■ **EXERCISE OBJECTIVE**
Up to and including the line holding "tan = Vector(r[:3]) - Vector(q[:3])", write out the data exactly from its first line, but not the pictures.
= = =
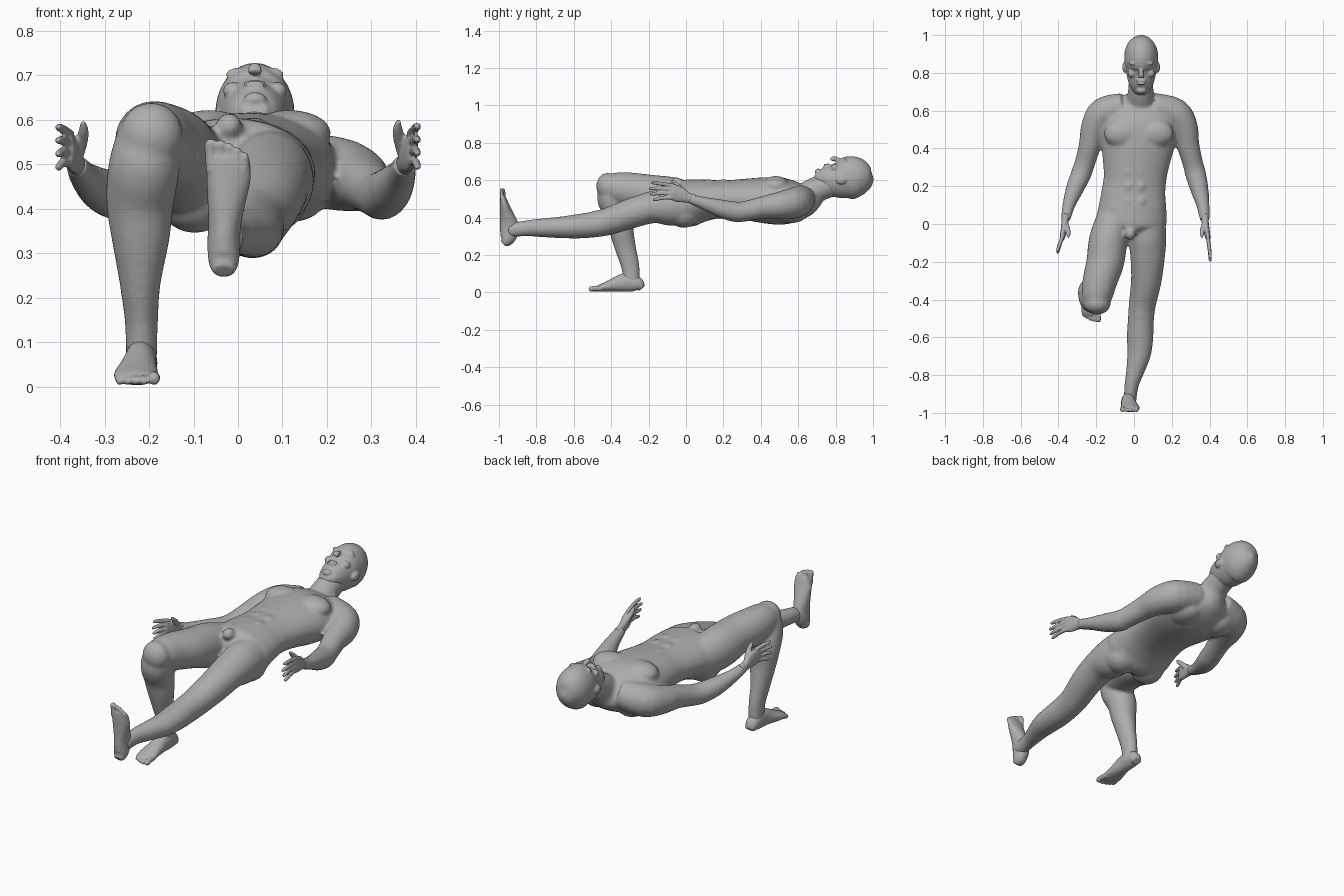
import bpy, bmesh, math
from mathutils import Vector, Matrix

skin = bpy.data.materials.new("plain_grey")
skin.diffuse_color = (0.42, 0.42, 0.42, 1)
X, Z = Vector((1, 0, 0)), Vector((0, 0, 1))


def loft(bm, rings, ref=X, n=20, steps=4):
    """Skin smooth elliptical sections (x, y, z, half_side, half_depth) along a path."""
    R = [Vector(r if len(r) == 5 else (*r, r[3])) for r in rings]
    P = [R[0]] + R + [R[-1]]
    path = []
    for i in range(1, len(P) - 2):
        a, b, c, d = P[i - 1:i + 3]
        for s in range(steps):
            t = s / steps
            path.append(0.5 * (2 * b + (c - a) * t + (2 * a - 5 * b + 4 * c - d) * t * t
                               + (3 * b - a - 3 * c + d) * t ** 3))
    path.append(R[-1])
    loops = []
    for i, p in enumerate(path):
        q, r = path[max(i - 1, 0)], path[min(i + 1, len(path) - 1)]
        tan = Vector(r[:3]) - Vector(q[:3])
        tan.normalize()
        side = (ref - tan * ref.dot(tan)).normalized()
        deep = tan.cross(side)
        c = Vector(p[:3])
        loops.append([bm.verts.new(c + side * max(p[3], .002) * math.cos(k * math.tau / n)
                                   + deep * max(p[4], .002) * math.sin(k * math.tau / n))
                      for k in range(n)])
    for a, b in zip(loops, loops[1:]):
        for k in range(n):
            bm.faces.new((a[k], a[(k + 1) % n], b[(k + 1) % n], b[k]))
    bm.faces.new(loops[0])
    bm.faces.new(loops[-1])


def ball(bm, c, r):
    m = Matrix.Translation(c) @ Matrix.Diagonal((*r, 1))
    bmesh.ops.create_uvsphere(bm, u_segments=20, v_segments=12, radius=1, matrix=m)


def fuse(name, bm, voxel, smooth):
    """Blend the overlapping volumes into one smooth skin."""
    bmesh.ops.recalc_face_normals(bm, faces=bm.faces)
    me = bpy.data.meshes.new(name)
    bm.to_mesh(me)
    bm.free()
    ob = bpy.data.objects.new(name, me)
    bpy.context.collection.objects.link(ob)
    bpy.context.view_layer.objects.active = ob
    ob.select_set(True)
    m = ob.modifiers.new("skin", 'REMESH')
    m.mode, m.voxel_size, m.use_smooth_shade = 'VOXEL', voxel, True
    s = ob.modifiers.new("soften", 'SMOOTH')
    s.factor, s.iterations = 0.5, smooth
    for mod in ("skin", "soften"):
        bpy.ops.object.modifier_apply(modifier=mod)
    ob.data.materials.clear()
    ob.data.materials.append(skin)
    for f in ob.data.polygons:
        f.use_smooth = True
        f.material_index = 0
    ob.select_set(False)


# Torso and neck
body = bmesh.new()
loft(body, [(-.015, -.07, .47, .09, .07), (-.014, 0, .475, .18, .125), (-.008, .08, .49, .18, .115),
            (-.003, .16, .497, .17, .103), (.005, .24, .498, .166, .103), (.012, .33, .497, .178, .112),
            (.02, .43, .492, .197, .124), (.025, .52, .487, .205, .125), (.028, .59, .487, .19, .108),
            (.03, .64, .495, .13, .088), (.032, .675, .51, .07, .07)], n=32)
loft(body, [(.03, .56, .49, .12, .09), (.034, .64, .505, .085, .088),
            (.036, .70, .55, .068, .07), (.037, .79, .585, .064, .07)])
for s in (-1, 1):
    ball(body, (.025 + s * .09, .48, .57), (.095, .075, .052))       # chest muscle
    ball(body, (-.012 + s * .085, -.01, .425), (.085, .09, .08))     # buttock
    ball(body, (.02 + s * .10, .56, .42), (.075, .09, .05))          # shoulder blade
    for y in (.12, .2, .28):
        ball(body, (.004 + s * .032, y, .575), (.036, .042, .03))    # stomach muscle
ball(body, (-.02, -.05, .585), (.03, .035, .03))                     # groin

# Arms
loft(body, [(.10, .62, .50, .075), (.215, .585, .48, .083), (.265, .51, .467, .074),
            (.285, .42, .455, .061), (.312, .32, .435, .054), (.325, .27, .43, .055),
            (.345, .19, .447, .049), (.365, .10, .475, .035), (.375, .02, .50, .026)], Z)
loft(body, [(-.05, .62, .50, .075), (-.16, .588, .48, .083), (-.208, .51, .467, .073),
            (-.232, .42, .455, .06), (-.258, .33, .435, .054), (-.278, .27, .43, .054),
            (-.312, .19, .445, .048), (-.345, .10, .472, .034), (-.363, .02, .498, .025)], Z)

# Straight leg
loft(body, [(.075, .05, .48, .09, .10), (.072, -.08, .463, .099, .107), (.072, -.18, .455, .091, .086),
            (.065, -.30, .42, .081, .08), (.045, -.42, .378, .072, .073), (.037, -.50, .362, .069, .069),
            (.033, -.58, .353, .07, .065), (.028, -.68, .347, .064, .057), (.006, -.78, .345, .048, .049),
            (-.014, -.86, .342, .037, .042), (-.022, -.95, .33, .033, .038)], n=24)
ball(body, (.037, -.47, .395), (.045, .05, .045))

# Bent leg: thigh, kneecap, shin
loft(body, [(-.10, .05, .48, .09, .10), (-.135, -.08, .505, .102, .112), (-.152, -.20, .53, .10, .10),
            (-.18, -.30, .545, .092, .096), (-.195, -.38, .555, .082, .086),
            (-.198, -.44, .56, .062, .064)], n=24)
ball(body, (-.195, -.42, .565), (.072, .06, .074))
loft(body, [(-.20, -.405, .57, .07, .06), (-.21, -.395, .50, .08, .08), (-.22, -.36, .42, .077, .076),
            (-.219, -.345, .33, .065, .065), (-.22, -.322, .23, .046, .056),
            (-.217, -.298, .14, .037, .049), (-.217, -.29, .05, .035, .043)], n=24)
fuse("body", body, .009, 5)

# Head
head = bmesh.new()
hx = .038
loft(head, [(hx, .69, .628, .026, .018), (hx, .71, .618, .048, .044), (hx, .75, .61, .067, .071),
            (hx, .79, .603, .077, .09), (hx, .828, .603, .084, .1), (hx, .87, .612, .089, .115),
            (hx, .92, .612, .086, .108), (hx, .96, .608, .068, .084), (hx, .985, .605, .044, .053),
            (hx, 1.002, .605, .008, .008)], n=32)
loft(head, [(hx, .85, .705, .010, .010), (hx, .82, .706, .010, .012),
            (hx, .79, .716, .014, .013), (hx, .778, .705, .017, .010)])   # nose
ball(head, (hx, .758, .681), (.028, .007, .009))                         # upper lip
ball(head, (hx, .743, .679), (.024, .007, .009))                         # lower lip
ball(head, (hx, .707, .645), (.026, .018, .017))                         # chin
for s in (-1, 1):
    ball(head, (hx + s * .034, .850, .702), (.032, .010, .016))          # brow
    ball(head, (hx + s * .034, .826, .686), (.014, .010, .013))          # eye
    ball(head, (hx + s * .050, .797, .665), (.022, .022, .020))          # cheek
    ball(head, (hx + s * .086, .83, .60), (.014, .030, .022))            # ear
fuse("head", head, .005, 2)


def hand(name, s, wrist, drift, reach):
    """Palm faces inward, thumb up; drift is the sideways lean of the fingers."""
    bm = bmesh.new()
    w = Vector(wrist)
    at = lambda x, y, z: w + Vector((s * x, -y, z))
    loft(bm, [(*at(0, -.03, -.004), .022, .026), (*at(.002, .01, .006), .019, .028),
              (*at(.008, .05, .022), .017, .042), (*at(.016, .09, .035), .014, .042),
              (*at(.018, .105, .038), .010, .035)])
    for i, f in enumerate((.84, .95, 1.0, .90)):                  # little finger to index
        z0, z1 = .006 + i * .021, -.005 + i * .030
        tip = .09 + (reach - .09) * f
        mid = (.09 + tip) / 2
        loft(bm, [(*at(.014, .08, z0), .0105), (*at(.018 + drift * .6, mid, (z0 + z1) / 2 + .004), .0100),
                  (*at(.018 + drift, tip - .012, z1), .0085), (*at(.017 + drift, tip, z1), .004)], n=10)
    loft(bm, [(*at(0, .02, .02), .016), (*at(-.012, .05, .055), .014),
              (*at(-.016, .075, .08), .011), (*at(-.014, .092, .098), .005)], n=10)   # thumb
    fuse(name, bm, .0045, 2)


hand("left_hand", 1, (.375, .02, .50), .010, .22)
hand("right_hand", -1, (-.363, .02, .498), .022, .178)


def foot(name, heel, along, up, m, k):
    """Foot from heel to toes; m is the x direction of the big toe."""
    bm = bmesh.new()
    at = lambda u, v, w: Vector(heel) + k * (along * u + up * v) + Vector((m * w, 0, 0))
    for_ring = [(0, .024, .036, 0), (.02, .034, .075, 0), (.06, .037, .10, 0), (.10, .037, .098, -.002),
                (.15, .043, .074, -.006), (.20, .050, .050, -.011), (.235, .048, .034, -.012),
                (.25, .040, .022, -.012)]
    loft(bm, [(*at(u, h / 2 + .003, o), hw, h / 2) for u, hw, h, o in for_ring])
    toes = ((.285, .029, .014), (.283, .006, .010), (.276, -.013, .010), (.267, -.031, .009), (.256, -.048, .009))
    for tip, w, r in toes:
        loft(bm, [(*at(.215, r + .008, w * .9), r), (*at(tip - .03, r + .007, w), r),
                  (*at(tip - .008, r + .003, w), r), (*at(tip, r + .002, w), r * .5)], n=10)
    fuse(name, bm, .005, 2)


foot("right_foot", (-.218, -.235, 0), Vector((0, -1, 0)), Z, 1, 1)
foot("left_foot", (-.032, -1, .26), Z, Vector((0, 1, 0)), -1, 1.04)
= = =
■ **RESPONSE**
import bpy, bmesh, math
from mathutils import Vector, Matrix

skin = bpy.data.materials.new("plain_grey")
skin.diffuse_color = (0.42, 0.42, 0.42, 1)
X, Z = Vector((1, 0, 0)), Vector((0, 0, 1))


def loft(bm, rings, ref=X, n=20, steps=4):
    """Skin smooth elliptical sections (x, y, z, half_side, half_depth) along a path."""
    R = [Vector(r if len(r) == 5 else (*r, r[3])) for r in rings]
    P = [R[0]] + R + [R[-1]]
    path = []
    for i in range(1, len(P) - 2):
        a, b, c, d = P[i - 1:i + 3]
        for s in range(steps):
            t = s / steps
            path.append(0.5 * (2 * b + (c - a) * t + (2 * a - 5 * b + 4 * c - d) * t * t
                               + (3 * b - a - 3 * c + d) * t ** 3))
    path.append(R[-1])
    loops = []
    for i, p in enumerate(path):
        q, r = path[max(i - 1, 0)], path[min(i + 1, len(path) - 1)]
        tan = Vector(r[:3]) - Vector(q[:3])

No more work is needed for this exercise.